While some national security experts have sounded the alarm about possible actions from Russia, China, North Korea, and Iran, others think the real impact of President Trump’s positive coronavirus test will be on the image of the United States abroad. “This doesn’t change an adversary’s military calculus, as Trump is neither weakened nor incapacitated,” said Guy Snodgrass, former speechwriter and chief of communications for General James Mattis. “The bigger ‘risk’ is to America’s standing in the world. President Trump contracting the very virus he so easily dismissed will become the new bumper sticker for those seeking to diminish America’s authority and leadership abroad.”

Already, international newspapers around the world have written that the president contracted the virus due to his own negligence. While covering the positive test, Spanish newspaper El Pais wrote “Despite 200,000 deaths and over 7 million confirmed cases, the president kept events and meetings with multitudes who crowded together to greet him. In the majority of his acts, Trump has bragged about not wearing masks and made fun of his opponent for doing so. The same anti-mask policy is carried out in the West Wing of the White House.” French newspaper Le Figaro wrote “American journalists have pointed out that many of those close to the US president ostensibly refused to wear masks in the room during the presidential debate in Cleveland, Ohio,” and the Italian newspaper Corriere della Sera added, “In the early months of the pandemic, Trump made not wearing a mask a sort of point of honor.
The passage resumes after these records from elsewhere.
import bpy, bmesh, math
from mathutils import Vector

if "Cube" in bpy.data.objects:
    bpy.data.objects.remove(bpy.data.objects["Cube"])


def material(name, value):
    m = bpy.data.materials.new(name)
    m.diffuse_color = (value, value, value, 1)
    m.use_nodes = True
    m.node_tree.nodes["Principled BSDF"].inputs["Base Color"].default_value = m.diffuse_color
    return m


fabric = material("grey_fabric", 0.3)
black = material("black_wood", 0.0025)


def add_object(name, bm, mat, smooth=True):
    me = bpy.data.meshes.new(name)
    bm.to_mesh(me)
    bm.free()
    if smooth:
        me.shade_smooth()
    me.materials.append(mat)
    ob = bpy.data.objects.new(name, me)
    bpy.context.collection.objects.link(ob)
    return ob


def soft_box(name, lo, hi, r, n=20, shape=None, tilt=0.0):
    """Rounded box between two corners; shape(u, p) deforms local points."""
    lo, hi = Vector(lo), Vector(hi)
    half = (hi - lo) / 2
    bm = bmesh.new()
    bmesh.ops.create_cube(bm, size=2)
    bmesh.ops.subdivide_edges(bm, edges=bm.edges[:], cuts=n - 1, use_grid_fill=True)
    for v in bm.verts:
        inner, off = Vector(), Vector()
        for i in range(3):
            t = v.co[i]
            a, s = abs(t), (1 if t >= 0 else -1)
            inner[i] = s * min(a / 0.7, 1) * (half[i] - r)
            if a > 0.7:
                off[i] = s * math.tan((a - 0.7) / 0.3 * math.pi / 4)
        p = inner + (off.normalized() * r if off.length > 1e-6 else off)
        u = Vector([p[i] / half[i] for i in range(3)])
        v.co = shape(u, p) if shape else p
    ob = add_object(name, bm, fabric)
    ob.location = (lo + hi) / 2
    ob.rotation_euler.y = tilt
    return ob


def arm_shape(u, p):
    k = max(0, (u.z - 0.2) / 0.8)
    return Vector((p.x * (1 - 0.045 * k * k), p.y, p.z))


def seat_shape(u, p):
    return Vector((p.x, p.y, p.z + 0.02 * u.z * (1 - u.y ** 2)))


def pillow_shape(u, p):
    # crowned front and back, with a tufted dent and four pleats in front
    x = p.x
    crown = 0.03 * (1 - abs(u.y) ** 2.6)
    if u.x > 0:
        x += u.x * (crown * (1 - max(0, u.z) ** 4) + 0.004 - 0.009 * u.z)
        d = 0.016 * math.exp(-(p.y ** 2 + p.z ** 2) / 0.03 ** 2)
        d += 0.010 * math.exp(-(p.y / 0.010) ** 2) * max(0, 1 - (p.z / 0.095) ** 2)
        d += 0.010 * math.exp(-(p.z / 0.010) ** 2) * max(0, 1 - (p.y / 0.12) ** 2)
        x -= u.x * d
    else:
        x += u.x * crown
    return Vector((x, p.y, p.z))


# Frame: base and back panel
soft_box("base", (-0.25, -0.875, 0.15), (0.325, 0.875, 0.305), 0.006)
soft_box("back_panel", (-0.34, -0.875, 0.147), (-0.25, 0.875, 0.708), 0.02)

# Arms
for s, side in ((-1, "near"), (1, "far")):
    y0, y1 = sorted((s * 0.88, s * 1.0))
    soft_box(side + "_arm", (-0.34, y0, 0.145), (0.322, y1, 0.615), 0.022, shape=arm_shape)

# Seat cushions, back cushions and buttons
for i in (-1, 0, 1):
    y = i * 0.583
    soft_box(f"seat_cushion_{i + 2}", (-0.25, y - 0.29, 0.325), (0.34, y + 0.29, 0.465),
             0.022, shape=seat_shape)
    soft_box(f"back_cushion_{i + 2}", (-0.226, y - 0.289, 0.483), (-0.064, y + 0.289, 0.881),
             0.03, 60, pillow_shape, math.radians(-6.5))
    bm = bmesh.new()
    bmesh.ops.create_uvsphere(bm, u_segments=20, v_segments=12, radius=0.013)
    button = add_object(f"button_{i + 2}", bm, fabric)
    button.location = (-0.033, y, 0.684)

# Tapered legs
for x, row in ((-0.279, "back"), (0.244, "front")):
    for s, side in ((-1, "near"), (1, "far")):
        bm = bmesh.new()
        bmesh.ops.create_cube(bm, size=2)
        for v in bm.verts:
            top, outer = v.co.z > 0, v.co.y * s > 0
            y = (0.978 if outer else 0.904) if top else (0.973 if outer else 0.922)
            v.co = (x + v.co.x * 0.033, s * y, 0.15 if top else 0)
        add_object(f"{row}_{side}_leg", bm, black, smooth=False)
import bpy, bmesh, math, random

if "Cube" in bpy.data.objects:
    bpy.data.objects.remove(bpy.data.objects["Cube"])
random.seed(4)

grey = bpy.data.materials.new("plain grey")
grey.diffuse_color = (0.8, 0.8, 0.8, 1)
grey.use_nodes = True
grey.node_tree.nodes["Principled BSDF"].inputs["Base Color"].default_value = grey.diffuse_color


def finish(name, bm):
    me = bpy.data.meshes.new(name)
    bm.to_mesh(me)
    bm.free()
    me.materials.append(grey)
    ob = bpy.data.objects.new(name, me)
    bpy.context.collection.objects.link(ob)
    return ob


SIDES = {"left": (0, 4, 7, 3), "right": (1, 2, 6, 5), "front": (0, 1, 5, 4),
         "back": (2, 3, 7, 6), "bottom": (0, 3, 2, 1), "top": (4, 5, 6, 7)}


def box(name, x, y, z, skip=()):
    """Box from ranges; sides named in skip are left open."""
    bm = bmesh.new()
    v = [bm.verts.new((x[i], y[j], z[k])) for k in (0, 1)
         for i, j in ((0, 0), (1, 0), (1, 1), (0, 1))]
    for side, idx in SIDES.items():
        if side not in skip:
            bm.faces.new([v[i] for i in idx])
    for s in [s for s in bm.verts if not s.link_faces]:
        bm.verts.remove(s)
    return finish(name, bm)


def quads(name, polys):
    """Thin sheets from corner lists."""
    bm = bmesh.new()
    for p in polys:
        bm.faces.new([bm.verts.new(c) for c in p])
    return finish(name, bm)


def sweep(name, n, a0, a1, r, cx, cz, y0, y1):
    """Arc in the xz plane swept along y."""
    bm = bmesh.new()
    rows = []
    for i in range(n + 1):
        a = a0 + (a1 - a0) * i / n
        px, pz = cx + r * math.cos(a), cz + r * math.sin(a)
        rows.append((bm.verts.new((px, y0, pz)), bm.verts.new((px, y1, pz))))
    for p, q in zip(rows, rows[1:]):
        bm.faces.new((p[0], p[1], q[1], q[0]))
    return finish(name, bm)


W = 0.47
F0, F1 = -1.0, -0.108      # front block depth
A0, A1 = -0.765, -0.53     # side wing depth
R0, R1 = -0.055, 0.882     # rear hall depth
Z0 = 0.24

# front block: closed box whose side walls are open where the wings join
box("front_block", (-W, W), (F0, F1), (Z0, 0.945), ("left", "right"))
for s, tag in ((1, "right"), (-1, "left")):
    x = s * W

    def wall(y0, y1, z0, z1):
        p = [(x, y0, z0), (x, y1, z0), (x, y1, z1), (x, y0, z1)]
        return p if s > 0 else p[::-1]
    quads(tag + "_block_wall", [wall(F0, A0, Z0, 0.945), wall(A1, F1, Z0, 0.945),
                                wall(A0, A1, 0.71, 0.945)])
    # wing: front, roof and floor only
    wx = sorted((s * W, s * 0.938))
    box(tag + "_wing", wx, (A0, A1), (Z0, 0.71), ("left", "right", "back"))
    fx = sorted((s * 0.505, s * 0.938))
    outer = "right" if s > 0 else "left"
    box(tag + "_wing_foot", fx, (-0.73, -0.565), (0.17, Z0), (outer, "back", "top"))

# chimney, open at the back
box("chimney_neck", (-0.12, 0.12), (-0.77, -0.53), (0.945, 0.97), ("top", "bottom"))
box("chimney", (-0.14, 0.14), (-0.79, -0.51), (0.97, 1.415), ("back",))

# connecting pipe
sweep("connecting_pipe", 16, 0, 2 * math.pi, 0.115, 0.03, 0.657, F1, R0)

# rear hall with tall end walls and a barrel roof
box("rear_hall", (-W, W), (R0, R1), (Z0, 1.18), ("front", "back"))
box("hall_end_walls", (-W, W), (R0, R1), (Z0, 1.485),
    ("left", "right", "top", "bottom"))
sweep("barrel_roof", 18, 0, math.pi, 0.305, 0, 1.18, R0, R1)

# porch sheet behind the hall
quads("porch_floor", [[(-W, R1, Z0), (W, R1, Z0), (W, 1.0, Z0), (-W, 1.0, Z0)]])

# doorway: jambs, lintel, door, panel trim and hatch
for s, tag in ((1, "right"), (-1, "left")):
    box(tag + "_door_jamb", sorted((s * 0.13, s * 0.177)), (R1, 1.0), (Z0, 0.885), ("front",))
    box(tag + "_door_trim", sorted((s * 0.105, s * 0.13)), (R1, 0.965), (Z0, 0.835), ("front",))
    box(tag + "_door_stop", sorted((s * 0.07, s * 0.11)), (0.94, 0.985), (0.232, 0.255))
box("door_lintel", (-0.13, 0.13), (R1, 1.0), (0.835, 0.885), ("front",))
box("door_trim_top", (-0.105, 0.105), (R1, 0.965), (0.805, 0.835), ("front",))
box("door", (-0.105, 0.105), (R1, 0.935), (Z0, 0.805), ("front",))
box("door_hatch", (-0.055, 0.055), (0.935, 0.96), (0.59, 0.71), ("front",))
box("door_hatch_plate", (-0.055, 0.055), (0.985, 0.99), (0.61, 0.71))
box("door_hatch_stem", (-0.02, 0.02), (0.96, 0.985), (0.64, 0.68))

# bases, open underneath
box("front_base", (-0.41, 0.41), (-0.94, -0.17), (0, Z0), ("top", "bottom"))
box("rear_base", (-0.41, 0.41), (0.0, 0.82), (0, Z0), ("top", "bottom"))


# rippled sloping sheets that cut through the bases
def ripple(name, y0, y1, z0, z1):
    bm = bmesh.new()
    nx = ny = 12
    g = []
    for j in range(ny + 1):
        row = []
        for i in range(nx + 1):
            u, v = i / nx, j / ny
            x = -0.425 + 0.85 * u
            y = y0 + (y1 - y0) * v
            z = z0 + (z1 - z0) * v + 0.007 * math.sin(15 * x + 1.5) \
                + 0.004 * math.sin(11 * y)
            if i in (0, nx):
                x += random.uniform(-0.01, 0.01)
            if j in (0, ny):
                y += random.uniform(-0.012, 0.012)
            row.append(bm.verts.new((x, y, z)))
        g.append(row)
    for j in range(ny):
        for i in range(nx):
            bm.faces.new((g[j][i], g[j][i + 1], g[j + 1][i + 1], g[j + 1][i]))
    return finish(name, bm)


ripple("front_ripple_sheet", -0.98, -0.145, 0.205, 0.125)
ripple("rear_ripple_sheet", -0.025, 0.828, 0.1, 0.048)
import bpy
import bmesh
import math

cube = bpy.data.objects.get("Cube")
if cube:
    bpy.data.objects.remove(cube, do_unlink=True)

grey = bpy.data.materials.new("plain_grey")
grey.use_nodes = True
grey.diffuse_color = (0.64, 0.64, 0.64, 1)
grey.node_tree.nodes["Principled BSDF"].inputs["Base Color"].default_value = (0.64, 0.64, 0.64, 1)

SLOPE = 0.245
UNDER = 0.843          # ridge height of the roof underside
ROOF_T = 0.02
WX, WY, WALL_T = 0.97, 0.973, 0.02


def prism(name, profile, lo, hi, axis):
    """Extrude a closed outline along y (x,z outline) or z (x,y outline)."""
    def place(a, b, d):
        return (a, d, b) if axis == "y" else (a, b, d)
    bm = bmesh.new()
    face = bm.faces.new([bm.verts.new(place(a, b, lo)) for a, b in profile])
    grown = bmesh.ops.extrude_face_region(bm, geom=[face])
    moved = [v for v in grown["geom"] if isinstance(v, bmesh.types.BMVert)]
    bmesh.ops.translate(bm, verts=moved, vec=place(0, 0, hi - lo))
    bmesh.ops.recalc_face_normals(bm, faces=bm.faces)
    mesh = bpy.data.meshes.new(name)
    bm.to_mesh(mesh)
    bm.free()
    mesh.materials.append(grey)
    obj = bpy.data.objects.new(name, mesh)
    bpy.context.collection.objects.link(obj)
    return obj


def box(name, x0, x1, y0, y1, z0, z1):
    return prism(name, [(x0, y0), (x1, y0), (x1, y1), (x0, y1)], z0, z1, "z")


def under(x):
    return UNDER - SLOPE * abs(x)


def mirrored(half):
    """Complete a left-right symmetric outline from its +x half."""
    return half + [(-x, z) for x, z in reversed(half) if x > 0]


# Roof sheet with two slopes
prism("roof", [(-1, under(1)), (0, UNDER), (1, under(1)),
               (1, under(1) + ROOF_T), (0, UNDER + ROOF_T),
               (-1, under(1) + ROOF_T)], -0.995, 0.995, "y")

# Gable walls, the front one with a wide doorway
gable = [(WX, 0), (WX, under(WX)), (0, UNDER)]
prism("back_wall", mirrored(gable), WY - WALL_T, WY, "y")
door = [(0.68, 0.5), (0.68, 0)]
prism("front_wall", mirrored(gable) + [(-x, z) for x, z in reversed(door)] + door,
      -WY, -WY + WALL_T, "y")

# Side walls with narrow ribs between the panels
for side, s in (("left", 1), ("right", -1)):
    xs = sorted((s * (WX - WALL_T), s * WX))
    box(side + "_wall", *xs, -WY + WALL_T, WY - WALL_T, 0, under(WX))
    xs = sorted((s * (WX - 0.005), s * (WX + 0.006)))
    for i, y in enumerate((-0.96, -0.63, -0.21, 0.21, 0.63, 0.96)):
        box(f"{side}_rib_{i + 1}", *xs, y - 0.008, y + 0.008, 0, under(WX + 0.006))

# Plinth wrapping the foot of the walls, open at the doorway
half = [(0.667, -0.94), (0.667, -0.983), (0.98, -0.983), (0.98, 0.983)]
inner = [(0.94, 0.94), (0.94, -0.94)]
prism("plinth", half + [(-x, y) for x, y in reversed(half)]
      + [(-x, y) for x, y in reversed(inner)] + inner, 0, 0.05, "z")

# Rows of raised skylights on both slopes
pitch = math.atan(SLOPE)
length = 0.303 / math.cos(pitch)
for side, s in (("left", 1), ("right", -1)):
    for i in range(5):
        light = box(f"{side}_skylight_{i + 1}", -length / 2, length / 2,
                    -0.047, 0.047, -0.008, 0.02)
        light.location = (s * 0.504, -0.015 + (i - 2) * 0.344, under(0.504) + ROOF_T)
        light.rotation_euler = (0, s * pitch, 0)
Masks are not compatible with the role of a leader, he explained, saying he could not think of meeting heads of state, 'presidents, prime ministers, dictators, kings, queens,' with a mask on.”

While many world leaders have expressed sympathy, some state actors have already mocked the president. Hu Xijin, the editor-in-chief of the China-owned Global Times, tweeted, “President Trump and the first lady have paid the price for his gamble to play down the COVID-19. The news shows the severity of the US’ pandemic situation. It will impose a negative impact on the image of Trump and the US, and may also negatively affect his reelection.” In Iran, an image of Trump with his head as the coronavirus was circulated by the country’s Nour News agency.

Though he is the most recent, Trump is not the first world leader to contract the coronavirus. UK Prime Minister Boris Johnson tested positive in March, Russian Prime Minister Mikhail Mishustin in April, and President Jair Bolsanaro of Brazil in July.

“I don’t think the positive test makes much of a difference,” said Narang. “The adversaries have to assume that the president can discharge all of the duties he would normally discharge from his private residence. Unless there’s incapacitation, we have a clear chain of command for precisely these reasons." Regardless, Narang added, “the war isn’t coming today.”